The unit is present at everything from inaugurations to retirements, from performances for the public to events welcoming foreign dignitaries.

O’Connor arrived at the Old Guard in August and is still being certified to lead the platoon that escorts the caisson into Arlington National Cemetery for burials.

He said the months-long certification process involves rigorous attention to detail of uniforms, movements and drill commands, but it begins with a test that requires soldiers to stand motionless at attention – legs together, arms straight at the side, chest out and head up – for 70 minutes.

“That is ceremonial composure, do not move for 70 minutes,” he said.

All of this necessary in a unit that sees itself as the face of the Army. But O’Connor said most people don’t realize the soldiers of the Old Guard are responsible for maintaining their proficiency as infantry soldiers as well.

“By trade, these are infantrymen,” he said. “So in addition to the ceremonial stuff and memorial affairs … we also do conduct marksmanship training and keeping up with the infantry skills.”

A self-proclaimed “adrenaline junky,” O’Connor said he was motivated to join the Army in part by a desire for adventure and in part by patriotism.

After serving in Afghanistan and having what he called the best experience of his career repelling a three-pronged enemy attack on a remote Army observation post, it was hard for him to leave his former unit for the Old Guard. But he said the memorial affairs mission swayed him.

“That was really important to me,” O’Connor said. “Giving those guys the honor and dignity they deserve for their final resting place.”

Garcia said he came to the Old Guard more than two years ago because he saw it as a rare opportunity. He is now preparing to leave the unit for his next assignment, where he hopes to have a position training younger soldiers and making the Army better.

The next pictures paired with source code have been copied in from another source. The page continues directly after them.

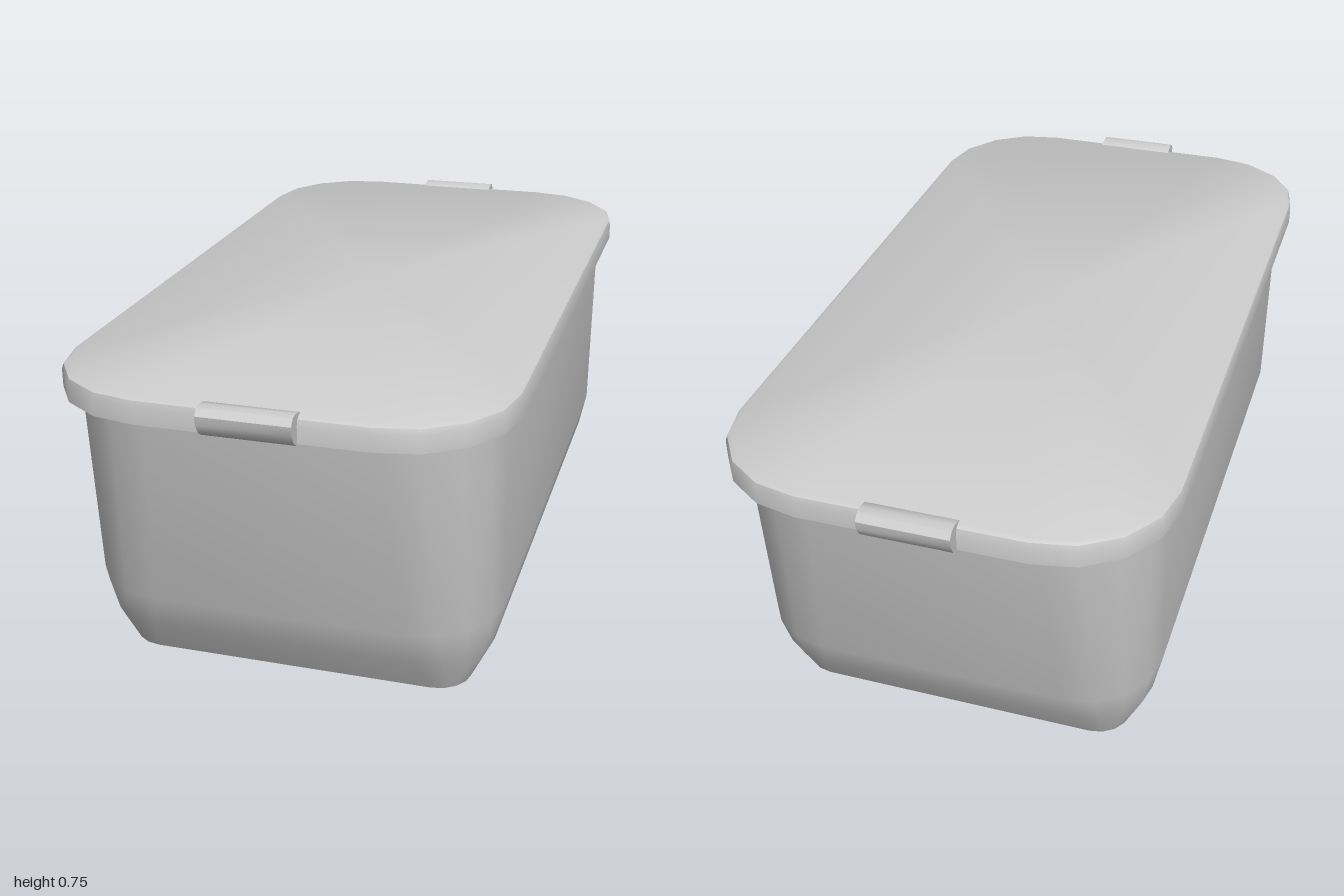
import * as THREE from 'three';
import { toCreasedNormals } from 'three/addons/utils/BufferGeometryUtils.js';

const material = new THREE.MeshStandardMaterial({ color: 0xcccccc, side: THREE.DoubleSide });
const CORNER_STEPS = 4;

// Rounded rectangle loop of half sizes hx, hz and corner radius r, turning from +x to +z
function roundedLoop(hx, hz, r) {
  const points = [];
  const corners = [[1, 1], [-1, 1], [-1, -1], [1, -1]];
  corners.forEach(([sx, sz], q) => {
    for (let i = 0; i <= CORNER_STEPS; i++) {
      const a = (q + i / CORNER_STEPS) * Math.PI / 2;
      points.push([sx * (hx - r) + r * Math.cos(a), sz * (hz - r) + r * Math.sin(a)]);
    }
  });
  return points;
}

// Skin over sections [y, halfX, halfZ, radius] listed bottom to top
function loft(sections, capped) {
  const positions = [], index = [];
  const n = 4 * (CORNER_STEPS + 1);
  for (const [y, hx, hz, r] of sections) {
    for (const [x, z] of roundedLoop(hx, hz, r)) positions.push(x, y, z);
  }
  for (let s = 0; s < sections.length - 1; s++) {
    for (let i = 0; i < n; i++) {
      const j = (i + 1) % n, a = s * n, b = a + n;
      index.push(a + i, b + i, a + j, a + j, b + i, b + j);
    }
  }
  if (capped) {
    const last = sections.length - 1, top = last * n, c = sections.length * n;
    positions.push(0, sections[0][0], 0, 0, sections[last][0], 0);
    for (let i = 0; i < n; i++) {
      const j = (i + 1) % n;
      index.push(c, i, j, c + 1, top + j, top + i);
    }
  }
  const geometry = new THREE.BufferGeometry();
  geometry.setAttribute('position', new THREE.Float32BufferAttribute(positions, 3));
  geometry.setIndex(index);
  return toCreasedNormals(geometry, 0.7);
}

function addMesh(parent, name, geometry) {
  const mesh = new THREE.Mesh(geometry, material);
  mesh.name = name;
  parent.add(mesh);
  return mesh;
}

export function createModel() {
  const group = new THREE.Group();
  group.name = 'lunchBox';

  // Tapered tub, open at the bottom, with a chamfered foot
  addMesh(group, 'tub', loft([
    [0, 0.418, 0.745, 0.08],
    [0.1, 0.468, 0.805, 0.15],
    [0.19, 0.487, 0.845, 0.19],
    [0.69, 0.487, 0.92, 0.23],
  ], false));

  // Overhanging lid with a softened top edge
  addMesh(group, 'lid', loft([
    [0.682, 0.52, 0.965, 0.26],
    [0.722, 0.52, 0.965, 0.26],
    [0.735, 0.516, 0.961, 0.257],
    [0.741, 0.506, 0.951, 0.25],
  ], true));

  // Hooked clip on each short end: profile in (z, y), extruded along x
  const profile = new THREE.Shape([
    [0.935, 0.735], [0.945, 0.745], [0.97, 0.751], [0.988, 0.748], [1.0, 0.733],
    [0.997, 0.712], [0.985, 0.69], [0.968, 0.679], [0.95, 0.685],
  ].map(([z, y]) => new THREE.Vector2(z, y)));
  const width = 0.208;
  const clip = new THREE.ExtrudeGeometry(profile, { depth: width, bevelEnabled: false });
  clip.translate(0, 0, -width / 2).rotateY(-Math.PI / 2);
  const clipGeometry = toCreasedNormals(clip, 0.7);
  addMesh(group, 'frontClip', clipGeometry);
  addMesh(group, 'backClip', clipGeometry).rotation.y = Math.PI;

  return group;
}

He joined the Army because he wanted a job where he could constantly strive to be his best, he said, referencing the old recruiting slogan, “Be all you can be.”

“It lived up to its motto,” Garcia said.